A bridge table is used when a row in the fact table links to multiple rows in a dimension.
Bridging tables are a common concept in data modelling, not just dimensional modelling, and are used to store the 1-to-many or many-to-many relationships in a database. They exist because when you are linking two tables together in a many style relationship you need to store multiple combinations for how the tables link. That's impossible to store in a single row of data which is why you need an extra table between the two tables you're linking to store multiple rows.
A good example is the categorisation of a patient going to hospital. The patients episode in hospital will be categorised with a number of procedures (0 to many) representing the procedures performed on the patient. In that case you use the bridging table to link the single transaction representing the episode in hospital to the many different procedures that occurred. It may also be the case that a procedure is performed twice (e.g. given an IV) which is also accounted for with this.
The problem I've found with bridging tables is that the high cardinality from the bridging table can cause very poor query performance.
Why not just create a snowflake schema storing those extra layers of details?
It's a little different to snow flaking.
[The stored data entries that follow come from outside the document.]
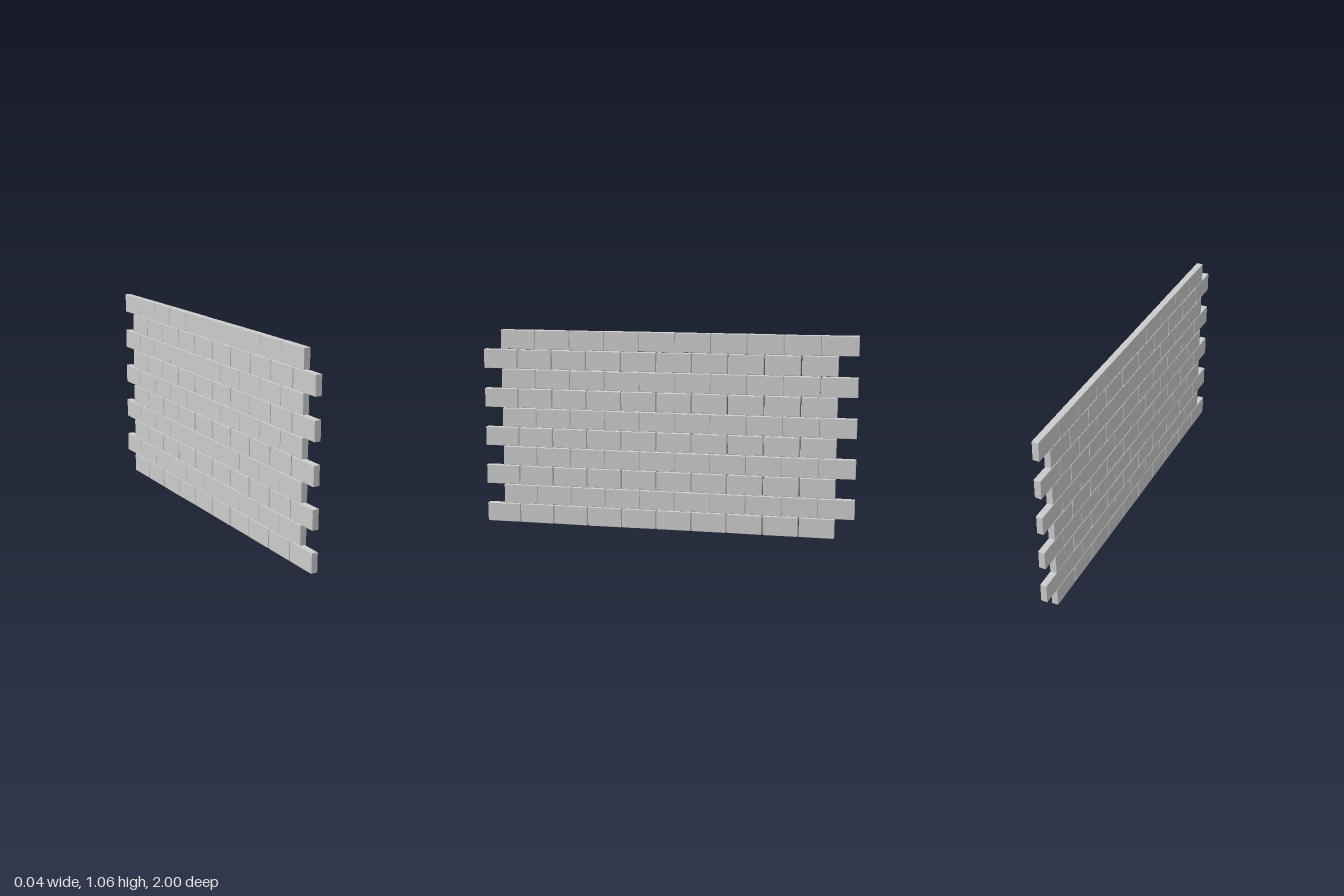
import * as THREE from 'three';
import { RoundedBoxGeometry } from 'three/addons/geometries/RoundedBoxGeometry.js';

const ROWS = 10, PER_ROW = 10;
const PITCH_Y = 0.106, PITCH_Z = 0.19, DEPTH = 0.036, OFFSET = 0.05;

// Small seeded generator for the hand-cut irregularity
function seeded(seed) {
  let s = seed;
  return () => (s = (s * 16807) % 2147483647) / 2147483647;
}

// A softly worn block whose eight corners are pulled in a little
function brickGeometry(height, length, seed) {
  const geo = new RoundedBoxGeometry(DEPTH, height, length, 1, 0.002);
  const rand = seeded(seed);
  const pulls = Array.from({ length: 8 }, () => [rand() * 0.001, rand() * 0.0015, rand() * 0.0015]);
  const pos = geo.attributes.position;
  for (let i = 0; i < pos.count; i++) {
    const x = pos.getX(i), y = pos.getY(i), z = pos.getZ(i);
    const pull = pulls[(x > 0 ? 1 : 0) + (y > 0 ? 2 : 0) + (z > 0 ? 4 : 0)];
    pos.setXYZ(i, x - Math.sign(x) * pull[0], y - Math.sign(y) * pull[1], z - Math.sign(z) * pull[2]);
  }
  return geo;
}

export function createModel() {
  const wall = new THREE.Group();
  wall.name = 'brickWall';
  const material = new THREE.MeshStandardMaterial({ color: 0xcccccc, flatShading: true });

  // Running-bond courses, alternately shifted by half a brick along z
  for (let r = 0; r < ROWS; r++) {
    const course = new THREE.Group();
    course.name = `course${r + 1}`;
    const odd = r % 2 === 1;
    const shift = odd ? -OFFSET : OFFSET;
    const length = odd ? PITCH_Z - 0.0005 : PITCH_Z - 0.004;
    for (let i = 0; i < PER_ROW; i++) {
      const seed = 1237 + r * 7919 + i * 104729;
      const brick = new THREE.Mesh(brickGeometry(PITCH_Y - 0.002, length, seed), material);
      brick.name = 'brick';
      brick.position.set(0, PITCH_Y * (r + 0.5), shift + (i - (PER_ROW - 1) / 2) * PITCH_Z);
      course.add(brick);
    }
    wall.add(course);
  }
  return wall;
}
Snow flakes are used to represent a hierarchy whereas a bridge table is used for a one to many relationship.